Exercise brief: Scan the listing below. Report each line that includes "append".
----------
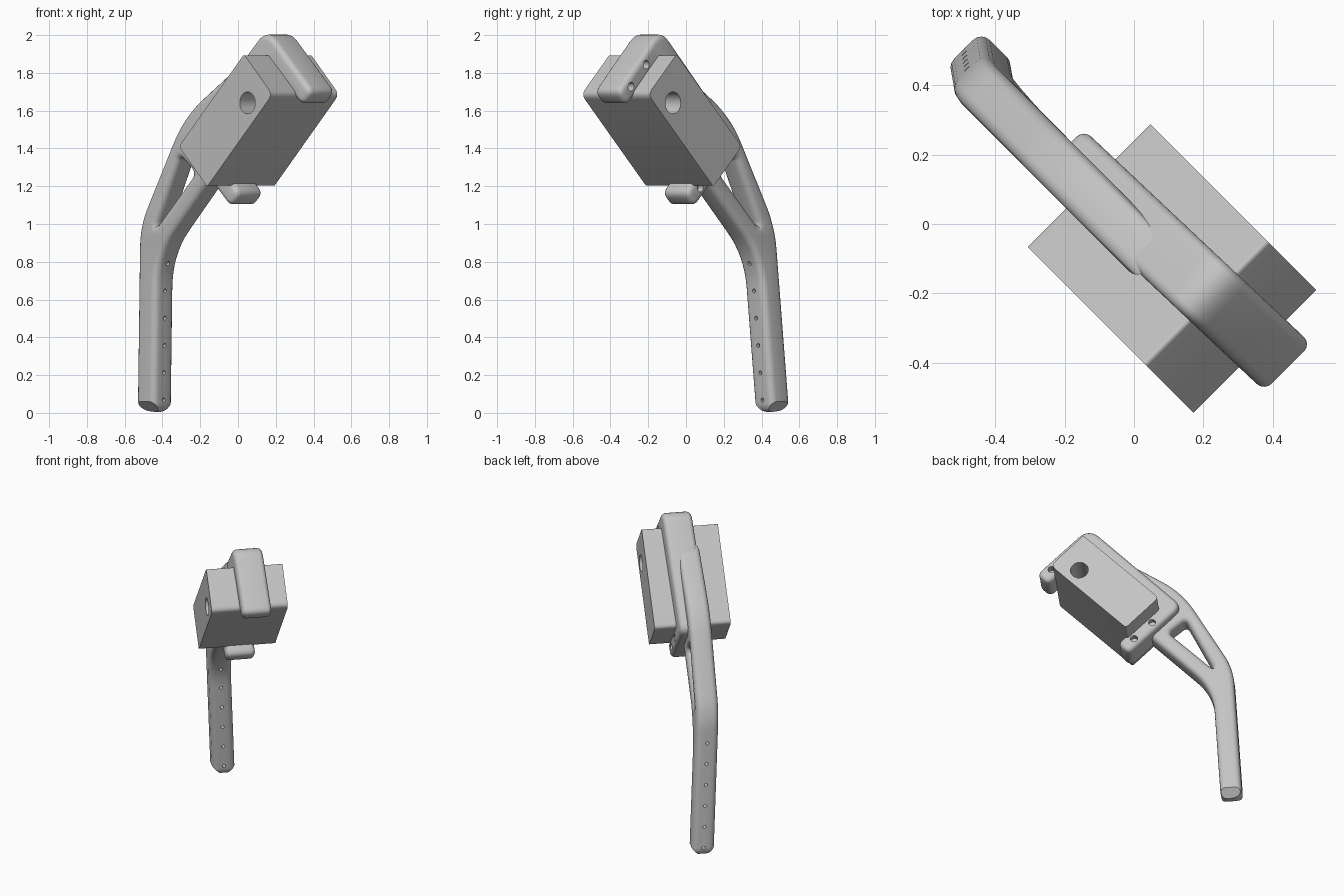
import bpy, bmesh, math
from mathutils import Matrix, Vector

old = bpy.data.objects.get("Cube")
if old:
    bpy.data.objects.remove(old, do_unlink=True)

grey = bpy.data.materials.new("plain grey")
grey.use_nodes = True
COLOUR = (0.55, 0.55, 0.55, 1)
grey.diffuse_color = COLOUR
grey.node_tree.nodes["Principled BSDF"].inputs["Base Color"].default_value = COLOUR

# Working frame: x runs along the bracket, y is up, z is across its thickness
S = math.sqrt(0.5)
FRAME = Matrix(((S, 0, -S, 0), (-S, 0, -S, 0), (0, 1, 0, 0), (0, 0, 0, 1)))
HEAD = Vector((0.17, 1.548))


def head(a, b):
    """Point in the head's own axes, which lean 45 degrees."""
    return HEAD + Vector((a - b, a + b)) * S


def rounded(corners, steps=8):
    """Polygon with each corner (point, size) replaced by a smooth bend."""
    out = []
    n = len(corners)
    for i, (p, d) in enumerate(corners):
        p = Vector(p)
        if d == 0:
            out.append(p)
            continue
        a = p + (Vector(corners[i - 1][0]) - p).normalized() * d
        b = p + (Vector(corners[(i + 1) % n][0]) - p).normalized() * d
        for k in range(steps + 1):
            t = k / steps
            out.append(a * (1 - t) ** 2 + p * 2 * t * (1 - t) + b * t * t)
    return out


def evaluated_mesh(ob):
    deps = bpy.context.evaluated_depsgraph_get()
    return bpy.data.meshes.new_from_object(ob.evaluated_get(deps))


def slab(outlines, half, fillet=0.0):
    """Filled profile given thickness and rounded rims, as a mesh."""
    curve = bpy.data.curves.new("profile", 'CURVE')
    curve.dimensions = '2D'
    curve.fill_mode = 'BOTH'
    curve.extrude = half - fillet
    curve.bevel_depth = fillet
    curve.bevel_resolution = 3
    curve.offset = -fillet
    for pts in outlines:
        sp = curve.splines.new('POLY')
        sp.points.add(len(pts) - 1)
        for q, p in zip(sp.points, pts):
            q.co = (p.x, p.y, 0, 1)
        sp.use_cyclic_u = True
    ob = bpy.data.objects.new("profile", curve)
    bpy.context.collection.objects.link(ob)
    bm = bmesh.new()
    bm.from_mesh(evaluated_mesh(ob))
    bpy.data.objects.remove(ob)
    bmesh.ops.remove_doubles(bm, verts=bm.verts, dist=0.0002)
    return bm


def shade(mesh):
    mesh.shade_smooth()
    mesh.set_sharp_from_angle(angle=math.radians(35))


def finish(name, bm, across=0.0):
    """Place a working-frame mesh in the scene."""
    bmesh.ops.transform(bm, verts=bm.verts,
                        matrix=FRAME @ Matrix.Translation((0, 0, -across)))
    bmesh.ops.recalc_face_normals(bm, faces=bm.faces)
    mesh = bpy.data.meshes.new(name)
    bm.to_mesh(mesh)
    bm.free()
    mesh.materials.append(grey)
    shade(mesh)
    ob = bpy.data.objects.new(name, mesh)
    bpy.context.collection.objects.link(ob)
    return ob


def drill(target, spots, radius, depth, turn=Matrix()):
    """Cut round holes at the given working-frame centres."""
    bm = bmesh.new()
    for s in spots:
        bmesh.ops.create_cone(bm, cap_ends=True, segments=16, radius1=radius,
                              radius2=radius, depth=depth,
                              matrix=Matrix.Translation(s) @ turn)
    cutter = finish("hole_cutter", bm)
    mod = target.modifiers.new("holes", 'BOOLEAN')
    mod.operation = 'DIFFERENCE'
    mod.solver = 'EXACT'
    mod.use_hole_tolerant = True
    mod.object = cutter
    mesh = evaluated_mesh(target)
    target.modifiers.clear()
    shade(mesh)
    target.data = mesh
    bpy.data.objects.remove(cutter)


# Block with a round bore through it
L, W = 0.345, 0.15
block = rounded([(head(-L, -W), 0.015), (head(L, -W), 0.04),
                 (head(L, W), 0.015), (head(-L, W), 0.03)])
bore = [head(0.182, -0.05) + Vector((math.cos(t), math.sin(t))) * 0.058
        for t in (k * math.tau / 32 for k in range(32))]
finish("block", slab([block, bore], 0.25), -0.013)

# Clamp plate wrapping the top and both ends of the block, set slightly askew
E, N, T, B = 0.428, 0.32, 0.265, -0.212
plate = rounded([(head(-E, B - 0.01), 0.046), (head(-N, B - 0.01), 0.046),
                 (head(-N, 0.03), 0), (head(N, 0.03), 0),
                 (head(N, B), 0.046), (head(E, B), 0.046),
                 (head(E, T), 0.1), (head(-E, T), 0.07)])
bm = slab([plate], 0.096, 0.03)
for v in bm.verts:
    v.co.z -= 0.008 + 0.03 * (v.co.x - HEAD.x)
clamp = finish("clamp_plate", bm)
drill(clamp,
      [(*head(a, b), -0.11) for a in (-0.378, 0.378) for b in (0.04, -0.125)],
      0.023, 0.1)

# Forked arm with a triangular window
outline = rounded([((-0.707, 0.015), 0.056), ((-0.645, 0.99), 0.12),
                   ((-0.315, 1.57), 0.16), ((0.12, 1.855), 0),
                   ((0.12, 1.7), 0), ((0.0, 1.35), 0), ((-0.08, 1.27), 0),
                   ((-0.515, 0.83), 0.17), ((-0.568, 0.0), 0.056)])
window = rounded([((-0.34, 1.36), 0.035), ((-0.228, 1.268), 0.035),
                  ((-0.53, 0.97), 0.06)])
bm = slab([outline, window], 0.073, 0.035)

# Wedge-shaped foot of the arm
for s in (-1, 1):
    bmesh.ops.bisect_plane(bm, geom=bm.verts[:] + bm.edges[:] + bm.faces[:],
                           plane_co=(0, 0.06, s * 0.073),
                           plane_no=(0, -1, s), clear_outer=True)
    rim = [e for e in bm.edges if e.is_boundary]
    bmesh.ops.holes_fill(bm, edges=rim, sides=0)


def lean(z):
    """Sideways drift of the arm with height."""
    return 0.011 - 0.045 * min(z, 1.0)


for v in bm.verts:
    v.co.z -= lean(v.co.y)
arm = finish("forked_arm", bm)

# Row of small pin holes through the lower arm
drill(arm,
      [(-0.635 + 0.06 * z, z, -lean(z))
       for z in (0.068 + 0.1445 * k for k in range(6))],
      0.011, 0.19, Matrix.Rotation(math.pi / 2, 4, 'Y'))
----------
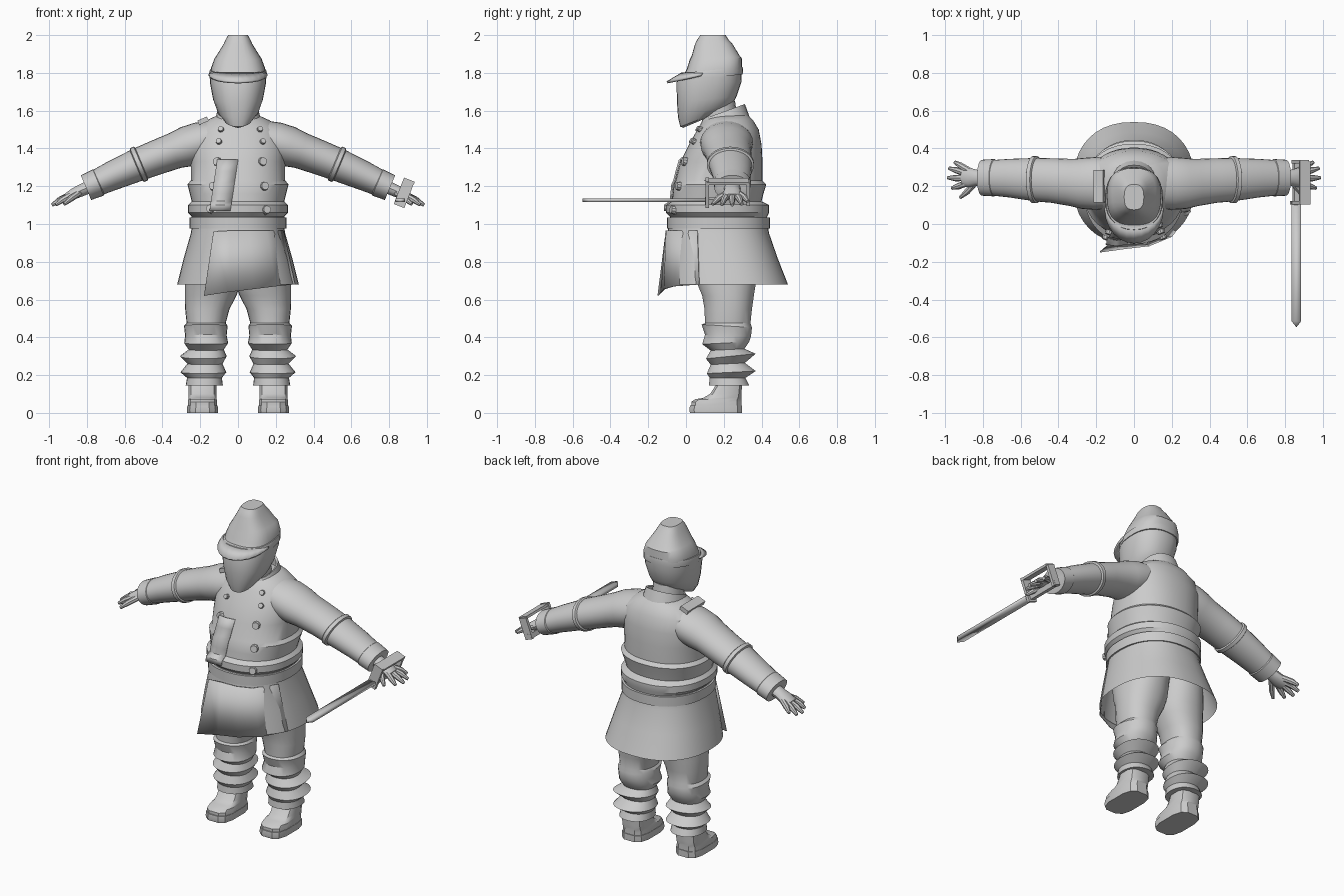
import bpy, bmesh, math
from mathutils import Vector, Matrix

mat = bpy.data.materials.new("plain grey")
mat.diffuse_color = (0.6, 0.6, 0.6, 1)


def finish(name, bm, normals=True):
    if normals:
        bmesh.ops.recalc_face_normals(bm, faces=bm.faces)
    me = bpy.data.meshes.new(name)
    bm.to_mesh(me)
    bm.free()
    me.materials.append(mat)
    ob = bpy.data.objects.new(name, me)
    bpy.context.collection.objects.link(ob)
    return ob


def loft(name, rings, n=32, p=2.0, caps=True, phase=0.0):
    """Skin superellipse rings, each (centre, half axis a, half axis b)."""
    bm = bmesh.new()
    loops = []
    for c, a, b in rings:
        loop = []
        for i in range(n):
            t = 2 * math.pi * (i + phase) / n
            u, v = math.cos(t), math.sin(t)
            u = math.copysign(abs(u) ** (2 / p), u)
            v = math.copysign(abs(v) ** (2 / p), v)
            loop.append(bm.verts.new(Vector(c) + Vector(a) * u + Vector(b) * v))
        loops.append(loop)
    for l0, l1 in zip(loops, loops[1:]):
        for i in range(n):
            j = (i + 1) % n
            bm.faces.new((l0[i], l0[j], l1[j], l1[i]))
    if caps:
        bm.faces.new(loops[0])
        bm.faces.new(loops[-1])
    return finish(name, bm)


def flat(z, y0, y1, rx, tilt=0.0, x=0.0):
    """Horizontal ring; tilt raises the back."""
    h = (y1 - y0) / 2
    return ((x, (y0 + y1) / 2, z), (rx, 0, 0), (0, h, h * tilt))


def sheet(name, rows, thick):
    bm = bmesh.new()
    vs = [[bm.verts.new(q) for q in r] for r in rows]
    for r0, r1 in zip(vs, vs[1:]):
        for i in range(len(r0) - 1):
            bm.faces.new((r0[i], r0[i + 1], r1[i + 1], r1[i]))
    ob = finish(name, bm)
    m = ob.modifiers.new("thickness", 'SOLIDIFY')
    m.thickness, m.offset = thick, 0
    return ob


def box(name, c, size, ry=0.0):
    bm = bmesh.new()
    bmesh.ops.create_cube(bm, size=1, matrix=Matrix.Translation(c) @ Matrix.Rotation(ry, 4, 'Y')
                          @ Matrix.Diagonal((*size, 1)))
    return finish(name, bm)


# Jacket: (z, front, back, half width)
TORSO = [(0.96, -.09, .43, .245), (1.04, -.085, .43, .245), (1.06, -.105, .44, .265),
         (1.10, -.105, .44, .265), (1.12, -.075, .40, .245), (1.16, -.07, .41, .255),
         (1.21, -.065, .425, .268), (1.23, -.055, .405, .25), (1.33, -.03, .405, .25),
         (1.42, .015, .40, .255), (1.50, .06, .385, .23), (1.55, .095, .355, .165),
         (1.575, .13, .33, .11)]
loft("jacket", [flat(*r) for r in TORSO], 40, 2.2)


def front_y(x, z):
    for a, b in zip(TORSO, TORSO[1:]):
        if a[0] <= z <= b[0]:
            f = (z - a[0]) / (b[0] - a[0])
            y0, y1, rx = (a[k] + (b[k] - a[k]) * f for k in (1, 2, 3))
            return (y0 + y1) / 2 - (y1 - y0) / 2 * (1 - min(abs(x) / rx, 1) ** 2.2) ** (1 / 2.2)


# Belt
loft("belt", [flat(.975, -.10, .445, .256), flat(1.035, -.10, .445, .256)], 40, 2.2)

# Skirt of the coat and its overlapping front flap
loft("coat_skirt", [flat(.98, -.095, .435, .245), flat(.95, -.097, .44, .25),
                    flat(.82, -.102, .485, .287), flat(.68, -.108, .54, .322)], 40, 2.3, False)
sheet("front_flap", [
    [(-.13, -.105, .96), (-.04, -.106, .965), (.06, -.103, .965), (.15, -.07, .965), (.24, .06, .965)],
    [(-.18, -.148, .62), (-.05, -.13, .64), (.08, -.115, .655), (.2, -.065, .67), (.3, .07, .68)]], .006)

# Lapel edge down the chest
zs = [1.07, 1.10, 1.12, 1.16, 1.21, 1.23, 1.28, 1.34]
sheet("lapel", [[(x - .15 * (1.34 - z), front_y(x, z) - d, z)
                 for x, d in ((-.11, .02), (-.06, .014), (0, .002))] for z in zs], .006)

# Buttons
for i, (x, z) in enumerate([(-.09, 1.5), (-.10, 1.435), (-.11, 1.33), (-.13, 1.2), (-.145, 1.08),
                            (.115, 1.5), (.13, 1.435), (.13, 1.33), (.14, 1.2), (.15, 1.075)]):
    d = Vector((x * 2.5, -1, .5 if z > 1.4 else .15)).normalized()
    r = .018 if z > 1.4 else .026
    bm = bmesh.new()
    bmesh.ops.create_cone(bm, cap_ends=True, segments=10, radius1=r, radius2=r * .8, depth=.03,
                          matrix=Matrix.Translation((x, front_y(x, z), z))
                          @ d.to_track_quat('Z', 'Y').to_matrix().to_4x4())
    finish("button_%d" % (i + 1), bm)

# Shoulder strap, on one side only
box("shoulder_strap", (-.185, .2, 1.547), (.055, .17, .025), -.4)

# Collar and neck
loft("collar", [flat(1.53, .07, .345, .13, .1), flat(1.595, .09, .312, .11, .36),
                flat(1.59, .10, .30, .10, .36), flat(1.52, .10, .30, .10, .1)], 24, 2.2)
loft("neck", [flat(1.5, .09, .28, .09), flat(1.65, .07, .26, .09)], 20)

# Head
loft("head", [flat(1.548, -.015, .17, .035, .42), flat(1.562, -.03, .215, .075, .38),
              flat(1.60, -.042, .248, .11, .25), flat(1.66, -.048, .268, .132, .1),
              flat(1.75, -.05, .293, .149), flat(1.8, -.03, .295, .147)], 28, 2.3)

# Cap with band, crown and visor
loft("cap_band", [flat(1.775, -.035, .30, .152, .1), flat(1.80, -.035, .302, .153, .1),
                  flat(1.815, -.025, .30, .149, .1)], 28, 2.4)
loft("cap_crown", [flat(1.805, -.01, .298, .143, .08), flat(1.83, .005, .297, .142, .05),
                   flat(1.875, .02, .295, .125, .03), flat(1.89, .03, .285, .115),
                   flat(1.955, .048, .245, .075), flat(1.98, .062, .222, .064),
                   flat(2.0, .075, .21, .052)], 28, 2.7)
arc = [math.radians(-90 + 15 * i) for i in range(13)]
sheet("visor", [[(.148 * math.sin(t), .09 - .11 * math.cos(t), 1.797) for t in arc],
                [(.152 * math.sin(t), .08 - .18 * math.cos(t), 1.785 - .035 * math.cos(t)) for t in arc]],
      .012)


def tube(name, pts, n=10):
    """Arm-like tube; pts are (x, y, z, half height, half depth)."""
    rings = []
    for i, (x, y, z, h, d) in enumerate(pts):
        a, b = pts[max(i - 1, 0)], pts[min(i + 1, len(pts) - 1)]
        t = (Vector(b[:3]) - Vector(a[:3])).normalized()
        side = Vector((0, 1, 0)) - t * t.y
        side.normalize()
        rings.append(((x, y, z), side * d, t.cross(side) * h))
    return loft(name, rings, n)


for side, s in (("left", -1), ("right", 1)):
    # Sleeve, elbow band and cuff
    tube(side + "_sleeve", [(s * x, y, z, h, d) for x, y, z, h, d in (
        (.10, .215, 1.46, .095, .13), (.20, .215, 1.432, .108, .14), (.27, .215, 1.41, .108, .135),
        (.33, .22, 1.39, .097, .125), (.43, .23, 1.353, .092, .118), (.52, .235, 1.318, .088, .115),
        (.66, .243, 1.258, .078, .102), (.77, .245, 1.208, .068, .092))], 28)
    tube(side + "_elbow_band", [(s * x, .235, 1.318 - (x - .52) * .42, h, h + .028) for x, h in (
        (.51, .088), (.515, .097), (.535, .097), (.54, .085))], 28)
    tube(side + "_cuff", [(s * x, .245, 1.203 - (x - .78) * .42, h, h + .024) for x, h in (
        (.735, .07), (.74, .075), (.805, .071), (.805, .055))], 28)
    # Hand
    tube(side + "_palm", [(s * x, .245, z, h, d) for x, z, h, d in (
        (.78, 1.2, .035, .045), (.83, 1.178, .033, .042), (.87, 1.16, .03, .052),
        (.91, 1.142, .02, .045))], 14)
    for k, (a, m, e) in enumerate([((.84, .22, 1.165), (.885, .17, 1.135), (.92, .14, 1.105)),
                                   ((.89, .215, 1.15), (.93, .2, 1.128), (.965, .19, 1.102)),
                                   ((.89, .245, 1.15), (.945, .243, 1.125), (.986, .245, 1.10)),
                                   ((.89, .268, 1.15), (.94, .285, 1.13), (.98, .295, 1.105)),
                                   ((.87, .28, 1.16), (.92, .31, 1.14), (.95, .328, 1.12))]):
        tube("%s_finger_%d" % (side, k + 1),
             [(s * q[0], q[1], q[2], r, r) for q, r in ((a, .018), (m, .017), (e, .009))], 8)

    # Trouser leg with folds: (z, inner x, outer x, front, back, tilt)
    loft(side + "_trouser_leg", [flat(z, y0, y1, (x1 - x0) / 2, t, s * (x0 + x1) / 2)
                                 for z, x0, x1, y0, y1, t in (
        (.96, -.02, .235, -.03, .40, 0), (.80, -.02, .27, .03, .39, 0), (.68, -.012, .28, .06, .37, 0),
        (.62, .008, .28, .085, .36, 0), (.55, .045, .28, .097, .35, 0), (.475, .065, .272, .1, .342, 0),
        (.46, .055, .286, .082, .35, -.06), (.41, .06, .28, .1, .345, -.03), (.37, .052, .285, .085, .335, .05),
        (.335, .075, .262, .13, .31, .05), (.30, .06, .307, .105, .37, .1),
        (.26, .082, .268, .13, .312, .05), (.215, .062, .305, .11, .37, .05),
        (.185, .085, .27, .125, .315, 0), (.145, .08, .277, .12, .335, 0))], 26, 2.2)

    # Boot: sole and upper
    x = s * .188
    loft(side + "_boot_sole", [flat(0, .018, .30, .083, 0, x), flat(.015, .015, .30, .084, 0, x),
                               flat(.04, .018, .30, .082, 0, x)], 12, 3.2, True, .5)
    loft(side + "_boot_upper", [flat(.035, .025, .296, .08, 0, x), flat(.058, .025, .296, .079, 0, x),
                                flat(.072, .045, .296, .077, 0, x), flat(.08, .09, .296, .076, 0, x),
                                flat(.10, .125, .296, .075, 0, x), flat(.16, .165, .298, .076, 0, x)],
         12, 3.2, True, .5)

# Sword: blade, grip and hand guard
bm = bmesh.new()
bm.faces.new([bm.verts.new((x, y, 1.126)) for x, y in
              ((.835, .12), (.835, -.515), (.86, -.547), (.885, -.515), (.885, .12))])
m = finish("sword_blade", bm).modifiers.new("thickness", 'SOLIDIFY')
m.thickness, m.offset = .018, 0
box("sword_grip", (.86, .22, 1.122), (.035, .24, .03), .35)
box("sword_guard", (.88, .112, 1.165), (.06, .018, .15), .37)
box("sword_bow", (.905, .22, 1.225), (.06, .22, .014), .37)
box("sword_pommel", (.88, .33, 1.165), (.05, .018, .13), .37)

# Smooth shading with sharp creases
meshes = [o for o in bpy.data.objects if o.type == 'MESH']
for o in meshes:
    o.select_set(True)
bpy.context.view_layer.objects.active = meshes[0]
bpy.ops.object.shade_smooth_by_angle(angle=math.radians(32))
----------
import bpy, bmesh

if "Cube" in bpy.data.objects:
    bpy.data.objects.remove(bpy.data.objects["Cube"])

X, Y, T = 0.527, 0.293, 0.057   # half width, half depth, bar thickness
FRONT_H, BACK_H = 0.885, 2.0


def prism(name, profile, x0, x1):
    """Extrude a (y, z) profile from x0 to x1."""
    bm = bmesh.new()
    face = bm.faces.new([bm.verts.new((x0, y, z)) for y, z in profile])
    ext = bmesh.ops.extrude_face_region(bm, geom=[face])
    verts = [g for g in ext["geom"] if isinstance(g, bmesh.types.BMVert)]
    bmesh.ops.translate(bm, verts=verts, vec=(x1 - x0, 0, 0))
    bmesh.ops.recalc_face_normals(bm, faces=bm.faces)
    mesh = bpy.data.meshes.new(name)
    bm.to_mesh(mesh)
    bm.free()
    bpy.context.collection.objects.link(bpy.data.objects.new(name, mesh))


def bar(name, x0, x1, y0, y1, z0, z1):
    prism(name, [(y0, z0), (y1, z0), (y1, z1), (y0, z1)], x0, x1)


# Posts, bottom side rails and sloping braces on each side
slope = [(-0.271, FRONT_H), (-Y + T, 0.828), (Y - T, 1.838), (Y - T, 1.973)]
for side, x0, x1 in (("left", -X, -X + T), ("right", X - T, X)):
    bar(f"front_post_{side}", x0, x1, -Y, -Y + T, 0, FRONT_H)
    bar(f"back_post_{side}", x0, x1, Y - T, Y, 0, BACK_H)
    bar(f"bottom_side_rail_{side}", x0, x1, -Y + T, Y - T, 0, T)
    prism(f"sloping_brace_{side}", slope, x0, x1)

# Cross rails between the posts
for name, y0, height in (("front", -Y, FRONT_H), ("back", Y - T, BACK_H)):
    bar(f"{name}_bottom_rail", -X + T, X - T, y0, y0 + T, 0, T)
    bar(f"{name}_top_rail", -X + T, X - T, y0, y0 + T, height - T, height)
----------
Solution:
            out.append(p)
            out.append(a * (1 - t) ** 2 + p * 2 * t * (1 - t) + b * t * t)
    mesh.materials.append(grey)
    me.materials.append(mat)
            loop.append(bm.verts.new(Vector(c) + Vector(a) * u + Vector(b) * v))
        loops.append(loop)
        rings.append(((x, y, z), side * d, t.cross(side) * h))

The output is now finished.